Survey the vast plains of the Serengeti and peer into the caldera of the Ngorongoro, then pause a while on the powder-soft Zanzibari sands, where “earth, sea and sky all seemed wrapped in a soft and sensuous repose.” – Sir Richard Francis Burton, explorer.
Tanzania is a country of extremes. It is home to Lakes Victoria and Tanganyika, Africa’s largest and deepest lakes respectively. While standing on the snow-capped summit of Mount Kilimanjaro, the world’s tallest free-standing mountain, you are on the very top of Africa itself – its highest point above sea level. With such geological extremes, climates vary greatly within Tanzania.
More than almost any other destination, Tanzania is the land of safaris. With 22 national parks and forest reserves, it boasts the largest concentration of wildlife in the world. You can watch a bloat of hippos jostling for space in the muddy waterways, herds of elephants trooping along seasonal migration routes, whoops of chimpanzees swinging through the treetops, basks of crocodiles snoozing on the riverbanks, a crash of undisturbed rhinos roaming the savannah, towers of languid giraffes dining on ancient baobab trees and, while you hold your breath, lions padding around your vehicle.

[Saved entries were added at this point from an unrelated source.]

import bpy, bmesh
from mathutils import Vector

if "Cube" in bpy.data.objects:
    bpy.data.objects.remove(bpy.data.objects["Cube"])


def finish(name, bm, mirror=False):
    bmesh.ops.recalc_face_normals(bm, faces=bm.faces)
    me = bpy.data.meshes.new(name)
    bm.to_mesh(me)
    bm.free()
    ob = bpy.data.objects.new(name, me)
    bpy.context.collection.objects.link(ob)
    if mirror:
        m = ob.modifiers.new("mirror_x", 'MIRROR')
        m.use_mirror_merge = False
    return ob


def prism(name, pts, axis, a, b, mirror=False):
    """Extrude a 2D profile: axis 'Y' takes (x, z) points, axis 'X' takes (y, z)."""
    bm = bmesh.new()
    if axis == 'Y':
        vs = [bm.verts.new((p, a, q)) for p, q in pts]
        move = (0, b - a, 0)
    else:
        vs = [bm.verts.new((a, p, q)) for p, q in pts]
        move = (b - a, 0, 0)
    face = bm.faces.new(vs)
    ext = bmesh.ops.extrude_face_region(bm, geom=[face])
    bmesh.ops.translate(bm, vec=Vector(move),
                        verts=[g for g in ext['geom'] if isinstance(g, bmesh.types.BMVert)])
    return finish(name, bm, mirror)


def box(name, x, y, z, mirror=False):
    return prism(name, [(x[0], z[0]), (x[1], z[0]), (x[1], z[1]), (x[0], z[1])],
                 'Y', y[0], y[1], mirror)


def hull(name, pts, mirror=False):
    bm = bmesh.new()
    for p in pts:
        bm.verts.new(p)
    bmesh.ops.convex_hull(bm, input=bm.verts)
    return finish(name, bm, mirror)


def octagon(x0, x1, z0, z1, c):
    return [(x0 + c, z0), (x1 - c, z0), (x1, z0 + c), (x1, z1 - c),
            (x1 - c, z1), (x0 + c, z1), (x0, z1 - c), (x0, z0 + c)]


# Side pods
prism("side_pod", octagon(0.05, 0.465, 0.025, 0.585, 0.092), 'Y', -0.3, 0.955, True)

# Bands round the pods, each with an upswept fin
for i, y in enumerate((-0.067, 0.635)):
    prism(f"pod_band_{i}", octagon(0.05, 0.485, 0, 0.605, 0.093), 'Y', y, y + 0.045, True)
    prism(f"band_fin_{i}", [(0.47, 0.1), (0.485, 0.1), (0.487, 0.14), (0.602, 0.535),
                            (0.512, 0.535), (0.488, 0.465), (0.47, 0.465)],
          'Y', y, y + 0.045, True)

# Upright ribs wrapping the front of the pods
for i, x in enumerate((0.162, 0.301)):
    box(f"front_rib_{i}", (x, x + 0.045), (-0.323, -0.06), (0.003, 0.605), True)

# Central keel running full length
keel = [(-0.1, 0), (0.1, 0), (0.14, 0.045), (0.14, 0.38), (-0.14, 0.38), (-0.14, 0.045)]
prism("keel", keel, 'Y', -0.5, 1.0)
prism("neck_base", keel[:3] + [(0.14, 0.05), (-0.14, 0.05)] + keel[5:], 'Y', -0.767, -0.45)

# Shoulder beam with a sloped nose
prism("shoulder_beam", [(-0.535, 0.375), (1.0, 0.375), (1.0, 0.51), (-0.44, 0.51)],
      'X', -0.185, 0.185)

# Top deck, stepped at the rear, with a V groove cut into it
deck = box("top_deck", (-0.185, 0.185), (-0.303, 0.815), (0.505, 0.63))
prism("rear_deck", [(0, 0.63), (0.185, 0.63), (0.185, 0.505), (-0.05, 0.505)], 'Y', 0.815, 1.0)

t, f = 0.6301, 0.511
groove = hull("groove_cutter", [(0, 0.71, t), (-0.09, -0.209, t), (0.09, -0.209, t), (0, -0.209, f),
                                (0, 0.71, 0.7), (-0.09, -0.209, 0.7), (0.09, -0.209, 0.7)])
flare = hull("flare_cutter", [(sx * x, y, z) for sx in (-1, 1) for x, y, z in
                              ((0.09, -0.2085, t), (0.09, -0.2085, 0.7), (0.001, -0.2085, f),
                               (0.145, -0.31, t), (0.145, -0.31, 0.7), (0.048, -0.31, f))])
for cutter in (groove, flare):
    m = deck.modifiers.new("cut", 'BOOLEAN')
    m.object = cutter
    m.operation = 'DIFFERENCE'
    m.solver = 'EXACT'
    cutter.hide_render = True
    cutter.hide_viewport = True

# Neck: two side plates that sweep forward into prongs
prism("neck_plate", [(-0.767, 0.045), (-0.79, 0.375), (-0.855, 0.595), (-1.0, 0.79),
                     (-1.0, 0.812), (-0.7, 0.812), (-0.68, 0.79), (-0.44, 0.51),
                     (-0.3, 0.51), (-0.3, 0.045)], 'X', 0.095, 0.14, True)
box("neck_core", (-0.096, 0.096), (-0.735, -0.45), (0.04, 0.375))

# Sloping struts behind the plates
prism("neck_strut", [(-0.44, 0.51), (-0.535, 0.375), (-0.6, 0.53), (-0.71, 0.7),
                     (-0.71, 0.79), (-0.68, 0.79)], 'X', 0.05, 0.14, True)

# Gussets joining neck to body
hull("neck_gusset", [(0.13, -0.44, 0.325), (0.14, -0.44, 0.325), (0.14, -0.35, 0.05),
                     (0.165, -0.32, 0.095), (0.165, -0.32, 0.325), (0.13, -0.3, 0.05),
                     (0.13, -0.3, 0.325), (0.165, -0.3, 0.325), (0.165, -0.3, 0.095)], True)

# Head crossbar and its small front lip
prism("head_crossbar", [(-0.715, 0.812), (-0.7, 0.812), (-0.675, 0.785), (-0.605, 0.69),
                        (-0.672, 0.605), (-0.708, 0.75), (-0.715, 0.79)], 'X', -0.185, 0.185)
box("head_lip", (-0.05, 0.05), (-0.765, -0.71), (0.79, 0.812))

In the Serengeti plains, you can witness the ultimate wildlife spectacle. Upwards of 2 million white-bearded wildebeest, together with zebra, antelope, gazelle and impala, participate in the largest terrestrial annual migration on Earth. Possibly the most memorable, and romantic way, to view this phenomenon is at dawn in a hot air balloon floating upwards as the sun slowly surfaces over the edge of the world illuminating the vast plains below.
Tanzania also boasts a great stretch of magical Indian Ocean coastline, with an archipelago of tranquil islands, rich marine diversity and sleepy coastal villages steeped in centuries of Swahili culture, imbued with Arabian and Indian influence. Zanzibar, Pemba and Mafia are the most well-known of these islands, with sparkling turquoise blue waters, white sandy beaches, coral reefs, and pods of playful dolphins. Arriving on these islands brings a new kind of safari – an underwater safari, bursting with countless species of amphibian life. Snorkelling and diving under these warm waters, you can immerse yourself in languid coastal rhythms that seem vastly different to the rest of Africa.
Wherever you go in Tanzania, opportunities abound for getting to know the country’s people and culture. Meet the red-cloaked Maasai warriors, spend time with the semi-nomadic Barabaig people and experience the hospitality of a local meal, accompanied by the vibrant sounds of traditional music and dance. As much as anything else, it is the Tanzanian people that ensure visiting the country is so memorable. Most likely you will yearn to return, to which most Tanzanians will say “Karibu tena” (we will welcome you again).